Abstract 19423: ATF6 Serves a Novel Role as an Integrator of the Antioxidation and Adaptive ER Stress Responses in the Heart
Introduction: Secreted and membrane proteins are synthesized and folded in the endoplasmic reticulum (ER). We previously showed that myocardial ischemia increases ER protein misfolding and activates the ER stress response, which is initially adaptive, fostering myocyte survival. However, if left unresolved, the ER stress response is maladaptive leading to myocyte death. ATF6 is an ER-transmembrane protein that senses misfolded proteins in the ER, and then becomes a transcription factor that induces ER stress response genes encoding ER proteins that adaptively restore ER protein folding. We previously showed that compared to non-transgenic mice, the hearts of ATF6 transgenic mice had better function and less damage upon ischemia/reperfusion (I/R); however, the mechanism of these protective effects is not known.
Methods: Here, PCR gene array results showed that in cardiac myocytes, ATF6 induces genes encoding antioxidant proteins residing outside the ER, one of which is catalase. Thus, we explored the functions of ATF6-mediated catalase induction in the oxidative stress response during I/R in cardiac myocytes, in vitro and in vivo.
Results: In vitro, overexpression of ATF6 in neonatal rat ventricular myocytes (NRVMs) induced protective ER stress response genes, while reducing reactive oxygen species (ROS), and necrotic cell death in cells treated with H2O2 or simulated I/R (sI/R); ATF6 knockdown had the opposite effects. Catalase knockdown in NRVMs increased ROS, and necrotic cell death in cells treated with sI/R. ATF6 bound to putative ER stress response elements in the catalase gene and activated the catalase promoter. Mutation of these elements ablated ATF6 binding and ATF6-mediated catalase promoter activation. In vivo, compared to wild type, ATF6 knockout mouse hearts exhibited decreased catalase expression, reduced function and greater damage in response to myocardial infarction or I/R.
Conclusions: This is the first demonstration in any cell type that ATF6 is critical for the adaptive oxidative stress response and the adaptive ER stress response, and describes a novel mechanism of ATF6-mediated protection of the heart from ischemic damage.

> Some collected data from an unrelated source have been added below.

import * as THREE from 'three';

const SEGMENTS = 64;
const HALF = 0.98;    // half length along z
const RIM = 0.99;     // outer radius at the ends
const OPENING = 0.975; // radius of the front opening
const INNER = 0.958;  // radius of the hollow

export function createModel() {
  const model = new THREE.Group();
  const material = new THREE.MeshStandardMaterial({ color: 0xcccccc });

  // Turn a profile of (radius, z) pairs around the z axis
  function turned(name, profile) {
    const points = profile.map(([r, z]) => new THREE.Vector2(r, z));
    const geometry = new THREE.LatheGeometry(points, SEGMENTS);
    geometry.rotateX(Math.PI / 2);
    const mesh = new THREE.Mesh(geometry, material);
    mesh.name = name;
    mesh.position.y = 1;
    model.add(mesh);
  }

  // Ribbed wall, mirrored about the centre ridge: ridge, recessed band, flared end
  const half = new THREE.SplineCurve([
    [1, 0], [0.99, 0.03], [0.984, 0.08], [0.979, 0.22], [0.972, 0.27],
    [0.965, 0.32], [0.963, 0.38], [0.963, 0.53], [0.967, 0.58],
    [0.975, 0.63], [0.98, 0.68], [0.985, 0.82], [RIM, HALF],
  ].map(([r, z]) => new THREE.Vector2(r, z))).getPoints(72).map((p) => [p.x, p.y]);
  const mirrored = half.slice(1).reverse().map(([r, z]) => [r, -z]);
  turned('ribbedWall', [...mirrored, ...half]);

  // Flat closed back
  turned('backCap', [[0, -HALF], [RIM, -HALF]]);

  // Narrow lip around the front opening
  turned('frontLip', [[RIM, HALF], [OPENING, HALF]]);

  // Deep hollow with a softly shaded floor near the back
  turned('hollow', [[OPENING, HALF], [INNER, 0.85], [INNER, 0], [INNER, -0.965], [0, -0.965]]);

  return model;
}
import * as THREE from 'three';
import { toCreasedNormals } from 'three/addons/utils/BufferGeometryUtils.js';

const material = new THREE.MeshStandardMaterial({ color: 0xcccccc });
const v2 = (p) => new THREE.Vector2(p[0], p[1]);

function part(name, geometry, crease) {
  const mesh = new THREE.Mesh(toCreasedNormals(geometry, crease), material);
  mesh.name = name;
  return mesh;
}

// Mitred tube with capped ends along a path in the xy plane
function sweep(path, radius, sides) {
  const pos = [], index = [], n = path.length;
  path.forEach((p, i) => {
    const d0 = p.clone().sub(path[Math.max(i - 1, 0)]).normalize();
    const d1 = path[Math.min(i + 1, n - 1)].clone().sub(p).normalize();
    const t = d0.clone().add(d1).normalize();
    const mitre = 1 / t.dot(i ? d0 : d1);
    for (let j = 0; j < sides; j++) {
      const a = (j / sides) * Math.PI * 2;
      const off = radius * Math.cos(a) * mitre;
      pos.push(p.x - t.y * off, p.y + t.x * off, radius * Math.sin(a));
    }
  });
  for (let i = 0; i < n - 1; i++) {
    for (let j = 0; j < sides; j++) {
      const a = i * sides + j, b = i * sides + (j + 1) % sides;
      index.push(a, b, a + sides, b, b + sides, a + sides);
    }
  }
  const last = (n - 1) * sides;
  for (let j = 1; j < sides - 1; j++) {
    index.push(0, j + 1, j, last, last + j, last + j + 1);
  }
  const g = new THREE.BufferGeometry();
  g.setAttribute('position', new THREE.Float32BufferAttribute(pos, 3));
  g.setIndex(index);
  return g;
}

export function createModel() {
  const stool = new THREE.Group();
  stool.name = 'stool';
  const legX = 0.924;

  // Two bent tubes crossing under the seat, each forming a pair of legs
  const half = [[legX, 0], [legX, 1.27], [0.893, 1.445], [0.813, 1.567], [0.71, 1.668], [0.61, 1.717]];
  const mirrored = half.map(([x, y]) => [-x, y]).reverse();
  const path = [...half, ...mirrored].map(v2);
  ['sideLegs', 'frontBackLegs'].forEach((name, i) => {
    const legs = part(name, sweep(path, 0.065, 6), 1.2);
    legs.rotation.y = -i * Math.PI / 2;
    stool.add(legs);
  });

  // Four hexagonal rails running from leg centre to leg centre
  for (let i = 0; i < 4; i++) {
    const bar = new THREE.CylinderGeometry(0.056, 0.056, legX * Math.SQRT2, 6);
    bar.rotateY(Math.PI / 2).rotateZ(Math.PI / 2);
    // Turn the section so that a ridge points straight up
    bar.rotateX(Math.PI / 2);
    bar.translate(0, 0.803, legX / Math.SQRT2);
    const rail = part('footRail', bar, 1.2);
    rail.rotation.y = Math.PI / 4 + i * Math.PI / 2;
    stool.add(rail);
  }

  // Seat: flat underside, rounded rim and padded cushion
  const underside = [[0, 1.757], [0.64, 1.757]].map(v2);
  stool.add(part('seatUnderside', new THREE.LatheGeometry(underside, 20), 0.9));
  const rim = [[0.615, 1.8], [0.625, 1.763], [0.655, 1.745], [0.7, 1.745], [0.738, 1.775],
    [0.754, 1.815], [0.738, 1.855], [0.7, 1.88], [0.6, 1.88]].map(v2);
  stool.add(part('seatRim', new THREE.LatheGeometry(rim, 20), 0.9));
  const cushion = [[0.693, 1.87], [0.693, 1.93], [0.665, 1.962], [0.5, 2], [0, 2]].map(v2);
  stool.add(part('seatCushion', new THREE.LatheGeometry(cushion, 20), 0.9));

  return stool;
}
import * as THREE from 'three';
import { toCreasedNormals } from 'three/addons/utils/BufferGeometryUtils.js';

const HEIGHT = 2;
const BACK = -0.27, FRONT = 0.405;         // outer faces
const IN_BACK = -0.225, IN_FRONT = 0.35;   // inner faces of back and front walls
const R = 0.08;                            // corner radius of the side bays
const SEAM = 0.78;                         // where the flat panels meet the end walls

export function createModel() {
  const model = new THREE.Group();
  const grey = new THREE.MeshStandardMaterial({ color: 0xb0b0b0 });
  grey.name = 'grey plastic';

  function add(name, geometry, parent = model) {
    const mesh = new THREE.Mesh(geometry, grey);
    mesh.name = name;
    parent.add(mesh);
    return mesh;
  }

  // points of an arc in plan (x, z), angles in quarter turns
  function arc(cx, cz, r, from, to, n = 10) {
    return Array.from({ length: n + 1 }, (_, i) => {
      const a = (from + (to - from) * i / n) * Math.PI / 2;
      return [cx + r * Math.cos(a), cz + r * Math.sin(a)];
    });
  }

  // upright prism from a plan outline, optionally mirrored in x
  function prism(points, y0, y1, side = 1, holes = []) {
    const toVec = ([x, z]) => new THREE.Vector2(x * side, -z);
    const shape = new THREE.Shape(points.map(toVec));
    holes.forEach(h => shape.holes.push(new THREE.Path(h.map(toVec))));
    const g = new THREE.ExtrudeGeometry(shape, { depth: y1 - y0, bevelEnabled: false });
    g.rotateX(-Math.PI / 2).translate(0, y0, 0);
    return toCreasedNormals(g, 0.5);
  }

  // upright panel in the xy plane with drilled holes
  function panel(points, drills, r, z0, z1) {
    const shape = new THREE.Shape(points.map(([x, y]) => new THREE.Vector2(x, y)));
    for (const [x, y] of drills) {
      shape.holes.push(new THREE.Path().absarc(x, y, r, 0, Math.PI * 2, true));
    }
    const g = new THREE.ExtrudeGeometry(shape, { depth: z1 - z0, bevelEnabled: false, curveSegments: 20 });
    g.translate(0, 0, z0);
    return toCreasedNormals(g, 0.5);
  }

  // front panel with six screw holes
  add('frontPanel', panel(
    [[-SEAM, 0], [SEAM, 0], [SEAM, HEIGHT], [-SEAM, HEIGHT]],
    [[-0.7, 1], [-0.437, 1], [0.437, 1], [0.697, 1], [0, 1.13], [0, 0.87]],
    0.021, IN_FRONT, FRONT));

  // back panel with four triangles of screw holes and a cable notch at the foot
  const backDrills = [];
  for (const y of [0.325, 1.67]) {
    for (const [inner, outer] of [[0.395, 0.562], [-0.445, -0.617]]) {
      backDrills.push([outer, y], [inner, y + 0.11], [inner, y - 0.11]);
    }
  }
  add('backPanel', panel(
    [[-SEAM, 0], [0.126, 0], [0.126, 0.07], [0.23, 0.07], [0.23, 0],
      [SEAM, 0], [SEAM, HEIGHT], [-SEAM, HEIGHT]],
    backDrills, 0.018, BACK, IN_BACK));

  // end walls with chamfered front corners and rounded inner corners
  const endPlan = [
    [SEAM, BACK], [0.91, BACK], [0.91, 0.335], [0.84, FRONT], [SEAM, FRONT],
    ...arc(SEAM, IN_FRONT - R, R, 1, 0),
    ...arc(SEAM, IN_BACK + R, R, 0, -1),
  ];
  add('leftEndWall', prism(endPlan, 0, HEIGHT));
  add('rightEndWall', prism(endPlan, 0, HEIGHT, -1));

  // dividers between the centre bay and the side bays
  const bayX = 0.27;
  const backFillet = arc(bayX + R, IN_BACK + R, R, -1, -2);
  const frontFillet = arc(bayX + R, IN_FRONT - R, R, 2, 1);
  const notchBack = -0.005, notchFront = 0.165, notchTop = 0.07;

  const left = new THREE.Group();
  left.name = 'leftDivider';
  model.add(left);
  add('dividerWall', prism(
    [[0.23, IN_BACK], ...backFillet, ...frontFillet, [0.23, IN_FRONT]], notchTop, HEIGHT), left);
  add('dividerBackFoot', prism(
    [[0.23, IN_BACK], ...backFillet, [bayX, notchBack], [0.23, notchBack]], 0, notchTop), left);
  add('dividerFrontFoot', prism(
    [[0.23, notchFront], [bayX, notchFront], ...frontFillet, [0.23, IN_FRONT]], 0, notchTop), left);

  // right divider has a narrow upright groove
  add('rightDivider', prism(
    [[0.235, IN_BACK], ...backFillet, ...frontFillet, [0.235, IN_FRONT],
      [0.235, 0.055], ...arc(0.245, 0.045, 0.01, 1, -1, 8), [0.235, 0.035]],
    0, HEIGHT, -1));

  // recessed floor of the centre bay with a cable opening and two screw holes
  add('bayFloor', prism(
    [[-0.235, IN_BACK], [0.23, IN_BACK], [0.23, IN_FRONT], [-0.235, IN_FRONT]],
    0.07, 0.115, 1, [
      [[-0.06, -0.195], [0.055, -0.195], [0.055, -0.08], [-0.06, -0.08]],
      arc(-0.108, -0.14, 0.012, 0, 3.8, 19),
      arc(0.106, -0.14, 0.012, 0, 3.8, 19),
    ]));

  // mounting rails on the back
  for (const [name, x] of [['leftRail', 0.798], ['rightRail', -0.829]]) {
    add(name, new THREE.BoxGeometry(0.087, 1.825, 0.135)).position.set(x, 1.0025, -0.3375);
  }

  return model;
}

Author Disclosures: J. Jin: None. K. Azizi: None. D.J. Thuerauf: None. E.A. Blackwood: None. A.G. Fahem: None. S. Doroudgar: None. C.C. Glembotski: None.
- © 2016 by American Heart Association, Inc.